**Work item:** Go through the material below and report how many lines contain "Rotation". Give only the number.

= = = = = = =

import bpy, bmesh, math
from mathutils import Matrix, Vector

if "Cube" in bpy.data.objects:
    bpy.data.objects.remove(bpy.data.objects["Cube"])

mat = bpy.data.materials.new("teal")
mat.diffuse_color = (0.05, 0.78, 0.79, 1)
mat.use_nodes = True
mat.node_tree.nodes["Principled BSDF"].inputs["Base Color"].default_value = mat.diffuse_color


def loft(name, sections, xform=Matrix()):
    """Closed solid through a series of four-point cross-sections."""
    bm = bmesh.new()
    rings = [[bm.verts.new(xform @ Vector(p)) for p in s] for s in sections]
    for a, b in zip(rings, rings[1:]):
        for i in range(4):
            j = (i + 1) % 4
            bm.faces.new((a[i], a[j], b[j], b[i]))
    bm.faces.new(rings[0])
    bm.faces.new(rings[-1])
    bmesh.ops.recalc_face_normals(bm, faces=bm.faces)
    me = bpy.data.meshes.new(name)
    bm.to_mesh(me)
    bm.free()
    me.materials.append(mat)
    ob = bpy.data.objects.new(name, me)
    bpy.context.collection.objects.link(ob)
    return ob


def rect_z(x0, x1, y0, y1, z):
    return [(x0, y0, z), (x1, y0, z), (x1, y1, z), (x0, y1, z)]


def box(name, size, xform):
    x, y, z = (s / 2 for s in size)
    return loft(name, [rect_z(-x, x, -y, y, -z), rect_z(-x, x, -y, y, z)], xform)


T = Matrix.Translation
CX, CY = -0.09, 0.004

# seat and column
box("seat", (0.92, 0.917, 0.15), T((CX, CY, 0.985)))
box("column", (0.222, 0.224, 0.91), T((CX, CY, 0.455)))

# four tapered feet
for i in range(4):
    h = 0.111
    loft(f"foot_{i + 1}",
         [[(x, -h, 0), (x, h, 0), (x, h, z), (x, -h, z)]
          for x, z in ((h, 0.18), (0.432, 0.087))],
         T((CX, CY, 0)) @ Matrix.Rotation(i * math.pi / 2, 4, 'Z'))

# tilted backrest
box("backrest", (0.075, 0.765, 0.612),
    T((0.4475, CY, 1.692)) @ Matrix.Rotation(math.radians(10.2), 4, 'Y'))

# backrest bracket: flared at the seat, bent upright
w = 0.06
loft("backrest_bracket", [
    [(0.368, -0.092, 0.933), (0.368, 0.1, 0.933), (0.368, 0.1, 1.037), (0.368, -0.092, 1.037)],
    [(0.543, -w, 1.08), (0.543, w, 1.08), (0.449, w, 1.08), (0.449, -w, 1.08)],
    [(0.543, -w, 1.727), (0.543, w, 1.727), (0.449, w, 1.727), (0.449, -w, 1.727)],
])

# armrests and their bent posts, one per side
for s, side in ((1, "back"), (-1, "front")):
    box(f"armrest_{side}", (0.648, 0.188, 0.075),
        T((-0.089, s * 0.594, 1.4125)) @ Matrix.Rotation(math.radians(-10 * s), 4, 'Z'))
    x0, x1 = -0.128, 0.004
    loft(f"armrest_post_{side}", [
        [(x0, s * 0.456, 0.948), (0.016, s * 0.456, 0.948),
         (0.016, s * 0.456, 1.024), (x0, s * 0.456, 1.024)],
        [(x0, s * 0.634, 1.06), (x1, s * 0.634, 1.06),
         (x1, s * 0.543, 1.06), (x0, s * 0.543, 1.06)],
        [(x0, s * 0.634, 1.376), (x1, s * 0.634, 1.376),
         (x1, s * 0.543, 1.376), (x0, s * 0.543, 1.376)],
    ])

= = = = = = =

**Answer box:** 3